● **What to produce**
Copy each line of the data below exactly, leaving out pictures.

[Stored data entries]

————

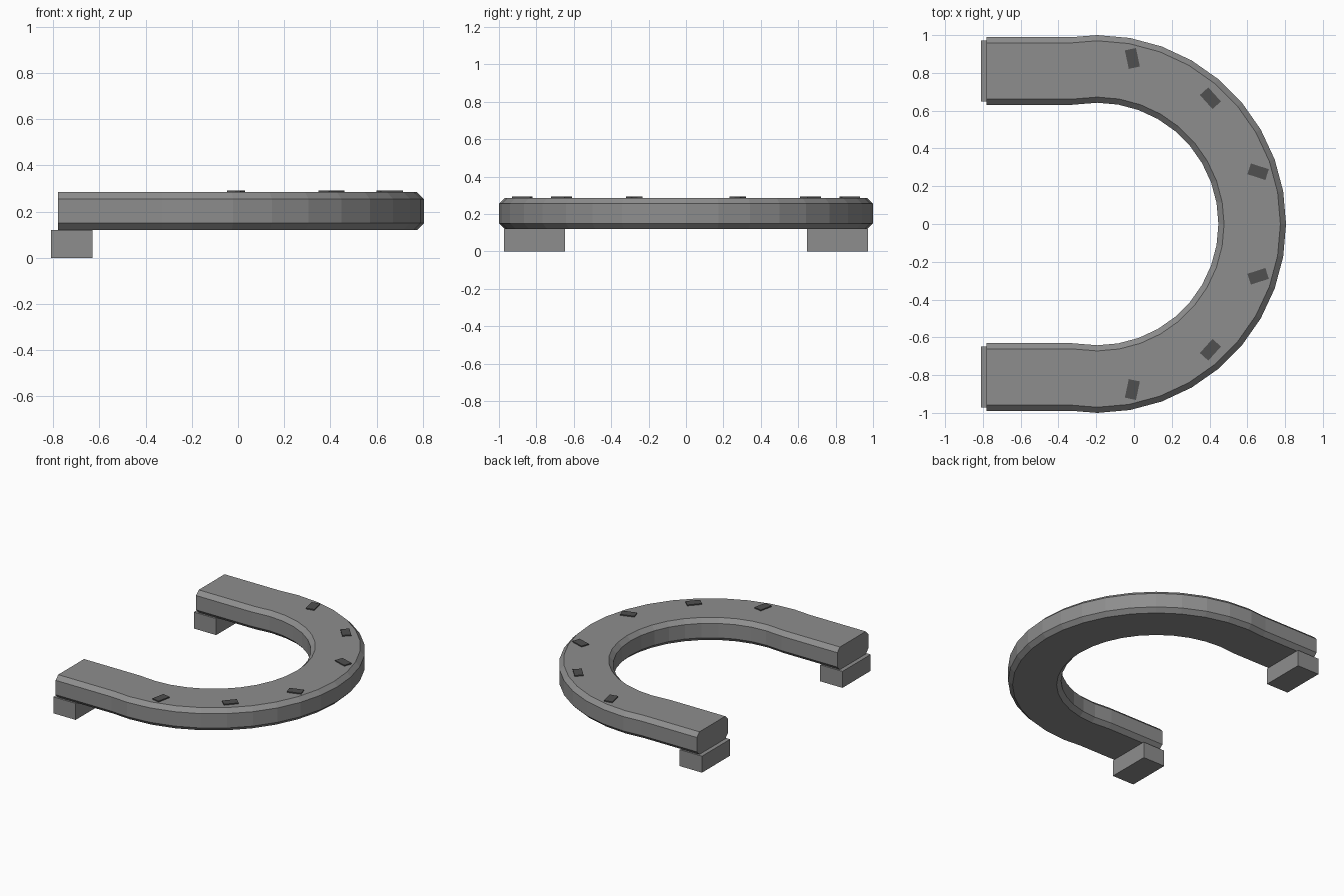
import bpy, bmesh
from math import radians, sin, cos
from mathutils import Matrix, Vector

if "Cube" in bpy.data.objects:
    bpy.data.objects.remove(bpy.data.objects["Cube"], do_unlink=True)


def material(name, value):
    m = bpy.data.materials.new(name)
    m.use_nodes = True
    color = (value, value, value, 1)
    m.diffuse_color = color
    m.node_tree.nodes["Principled BSDF"].inputs["Base Color"].default_value = color
    return m


grey = material("steel grey", 0.27)
dark = material("dark iron", 0.08)


def finish(bm, name, mat):
    bmesh.ops.recalc_face_normals(bm, faces=bm.faces)
    mesh = bpy.data.meshes.new(name)
    bm.to_mesh(mesh)
    bm.free()
    mesh.materials.append(mat)
    obj = bpy.data.objects.new(name, mesh)
    bpy.context.collection.objects.link(obj)


def box(name, center, size, mat, turn=0):
    bm = bmesh.new()
    place = (Matrix.Translation(center) @ Matrix.Rotation(turn, 4, "Z")
             @ Matrix.Diagonal((*size, 1)))
    bmesh.ops.create_cube(bm, size=1, matrix=place)
    finish(bm, name, mat)


# Horseshoe body: chamfered section swept along two legs and a half circle
CX, MID, HALF, CHAMFER = -0.195, 0.821, 0.179, 0.03
BOTTOM, TOP = 0.12, 0.285
inner = HALF - CHAMFER
section = [(-inner, BOTTOM), (inner, BOTTOM), (HALF, BOTTOM + CHAMFER), (HALF, TOP - CHAMFER),
           (inner, TOP), (-inner, TOP), (-HALF, TOP - CHAMFER), (-HALF, BOTTOM + CHAMFER)]

LEG_Y = 0.81
path = [(Vector((x, -LEG_Y, 0)), Vector((0, -1, 0))) for x in (-0.78, -0.33)]
for step in range(-9, 10):
    a = radians(step * 10)
    out = Vector((cos(a), sin(a), 0))
    path.append((Vector((CX, 0, 0)) + out * MID, out))
path += [(Vector((x, LEG_Y, 0)), Vector((0, 1, 0))) for x in (-0.33, -0.78)]

bm = bmesh.new()
rings = [[bm.verts.new(p + out * d + Vector((0, 0, z))) for d, z in section]
         for p, out in path]
for r, s in zip(rings, rings[1:]):
    for i in range(len(section)):
        j = (i + 1) % len(section)
        bm.faces.new((r[i], r[j], s[j], s[i]))
bm.faces.new(rings[0])
bm.faces.new(rings[-1])
finish(bm, "horseshoe_body", grey)

# Heel blocks and nail heads, mirrored on both sides
for side, label in ((1, "back"), (-1, "front")):
    box(f"{label}_heel_block", (-0.72, side * 0.81, 0.06), (0.18, 0.325, 0.12), grey)
    for n, degrees in enumerate((18, 48, 78)):
        a = radians(side * degrees)
        center = (CX + 0.896 * cos(a), 0.896 * sin(a), TOP + 0.003)
        box(f"{label}_nail_{n + 1}", center, (0.1, 0.06, 0.009), dark, -a)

————

● **Solution below**
import bpy, bmesh
from math import radians, sin, cos
from mathutils import Matrix, Vector

if "Cube" in bpy.data.objects:
    bpy.data.objects.remove(bpy.data.objects["Cube"], do_unlink=True)


def material(name, value):
    m = bpy.data.materials.new(name)
    m.use_nodes = True
    color = (value, value, value, 1)
    m.diffuse_color = color
    m.node_tree.nodes["Principled BSDF"].inputs["Base Color"].default_value = color
    return m


grey = material("steel grey", 0.27)
dark = material("dark iron", 0.08)


def finish(bm, name, mat):
    bmesh.ops.recalc_face_normals(bm, faces=bm.faces)
    mesh = bpy.data.meshes.new(name)
    bm.to_mesh(mesh)
    bm.free()
    mesh.materials.append(mat)
    obj = bpy.data.objects.new(name, mesh)
    bpy.context.collection.objects.link(obj)


def box(name, center, size, mat, turn=0):
    bm = bmesh.new()
    place = (Matrix.Translation(center) @ Matrix.Rotation(turn, 4, "Z")
             @ Matrix.Diagonal((*size, 1)))
    bmesh.ops.create_cube(bm, size=1, matrix=place)
    finish(bm, name, mat)


# Horseshoe body: chamfered section swept along two legs and a half circle
CX, MID, HALF, CHAMFER = -0.195, 0.821, 0.179, 0.03
BOTTOM, TOP = 0.12, 0.285
inner = HALF - CHAMFER
section = [(-inner, BOTTOM), (inner, BOTTOM), (HALF, BOTTOM + CHAMFER), (HALF, TOP - CHAMFER),
           (inner, TOP), (-inner, TOP), (-HALF, TOP - CHAMFER), (-HALF, BOTTOM + CHAMFER)]

LEG_Y = 0.81
path = [(Vector((x, -LEG_Y, 0)), Vector((0, -1, 0))) for x in (-0.78, -0.33)]
for step in range(-9, 10):
    a = radians(step * 10)
    out = Vector((cos(a), sin(a), 0))
    path.append((Vector((CX, 0, 0)) + out * MID, out))
path += [(Vector((x, LEG_Y, 0)), Vector((0, 1, 0))) for x in (-0.33, -0.78)]

bm = bmesh.new()
rings = [[bm.verts.new(p + out * d + Vector((0, 0, z))) for d, z in section]
         for p, out in path]
for r, s in zip(rings, rings[1:]):
    for i in range(len(section)):
        j = (i + 1) % len(section)
        bm.faces.new((r[i], r[j], s[j], s[i]))
bm.faces.new(rings[0])
bm.faces.new(rings[-1])
finish(bm, "horseshoe_body", grey)

# Heel blocks and nail heads, mirrored on both sides
for side, label in ((1, "back"), (-1, "front")):
    box(f"{label}_heel_block", (-0.72, side * 0.81, 0.06), (0.18, 0.325, 0.12), grey)
    for n, degrees in enumerate((18, 48, 78)):
        a = radians(side * degrees)
        center = (CX + 0.896 * cos(a), 0.896 * sin(a), TOP + 0.003)
        box(f"{label}_nail_{n + 1}", center, (0.1, 0.06, 0.009), dark, -a)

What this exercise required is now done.